*Aim of the exercise*. Give the total number of lines in the data below that include "steps", and nothing else.

*Dataset excerpts*.
───

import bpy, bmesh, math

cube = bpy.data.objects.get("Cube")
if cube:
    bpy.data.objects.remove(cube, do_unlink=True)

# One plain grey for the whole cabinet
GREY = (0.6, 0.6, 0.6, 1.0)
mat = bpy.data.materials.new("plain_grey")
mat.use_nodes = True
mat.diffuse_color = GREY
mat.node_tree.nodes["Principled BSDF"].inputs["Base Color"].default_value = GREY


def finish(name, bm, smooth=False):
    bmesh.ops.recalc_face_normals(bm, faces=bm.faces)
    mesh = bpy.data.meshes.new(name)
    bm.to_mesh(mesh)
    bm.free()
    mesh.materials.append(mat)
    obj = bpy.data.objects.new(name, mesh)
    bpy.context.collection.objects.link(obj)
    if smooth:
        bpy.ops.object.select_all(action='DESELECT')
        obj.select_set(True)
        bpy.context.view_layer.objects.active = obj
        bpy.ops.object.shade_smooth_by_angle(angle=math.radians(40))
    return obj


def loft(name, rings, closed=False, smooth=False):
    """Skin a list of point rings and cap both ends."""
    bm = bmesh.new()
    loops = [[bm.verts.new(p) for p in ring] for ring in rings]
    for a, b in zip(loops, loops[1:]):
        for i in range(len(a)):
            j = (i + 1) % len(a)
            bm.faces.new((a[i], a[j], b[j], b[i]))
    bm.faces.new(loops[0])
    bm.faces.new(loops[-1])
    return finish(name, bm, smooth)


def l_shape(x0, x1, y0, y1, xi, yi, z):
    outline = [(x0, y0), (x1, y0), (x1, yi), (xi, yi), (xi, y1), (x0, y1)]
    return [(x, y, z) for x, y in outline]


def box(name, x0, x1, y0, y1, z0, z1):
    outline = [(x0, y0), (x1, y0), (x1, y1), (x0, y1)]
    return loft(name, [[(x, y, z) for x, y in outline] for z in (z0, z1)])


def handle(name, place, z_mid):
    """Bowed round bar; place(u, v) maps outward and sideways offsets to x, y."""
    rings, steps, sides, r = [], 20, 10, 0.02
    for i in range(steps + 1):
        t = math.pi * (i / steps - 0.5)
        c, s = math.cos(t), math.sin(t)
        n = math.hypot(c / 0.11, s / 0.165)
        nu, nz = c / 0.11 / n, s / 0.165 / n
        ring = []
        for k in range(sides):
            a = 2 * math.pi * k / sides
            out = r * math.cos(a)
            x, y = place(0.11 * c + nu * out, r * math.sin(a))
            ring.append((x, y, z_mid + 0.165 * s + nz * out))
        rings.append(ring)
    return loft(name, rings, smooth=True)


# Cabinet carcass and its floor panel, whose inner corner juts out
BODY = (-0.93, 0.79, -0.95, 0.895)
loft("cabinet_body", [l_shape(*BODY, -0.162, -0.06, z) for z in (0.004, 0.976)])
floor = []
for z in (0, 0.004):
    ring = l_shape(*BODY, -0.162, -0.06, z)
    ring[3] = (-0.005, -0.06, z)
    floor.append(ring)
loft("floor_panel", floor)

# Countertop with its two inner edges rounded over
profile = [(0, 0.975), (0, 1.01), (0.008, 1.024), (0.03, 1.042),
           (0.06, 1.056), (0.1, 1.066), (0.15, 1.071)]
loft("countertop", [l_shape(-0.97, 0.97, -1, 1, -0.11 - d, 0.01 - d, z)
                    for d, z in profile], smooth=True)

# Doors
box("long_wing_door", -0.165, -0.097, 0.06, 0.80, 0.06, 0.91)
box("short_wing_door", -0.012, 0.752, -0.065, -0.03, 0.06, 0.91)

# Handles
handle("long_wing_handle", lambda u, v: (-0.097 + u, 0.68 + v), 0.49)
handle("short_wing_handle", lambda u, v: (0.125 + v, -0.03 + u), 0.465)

───

*Reply*. 3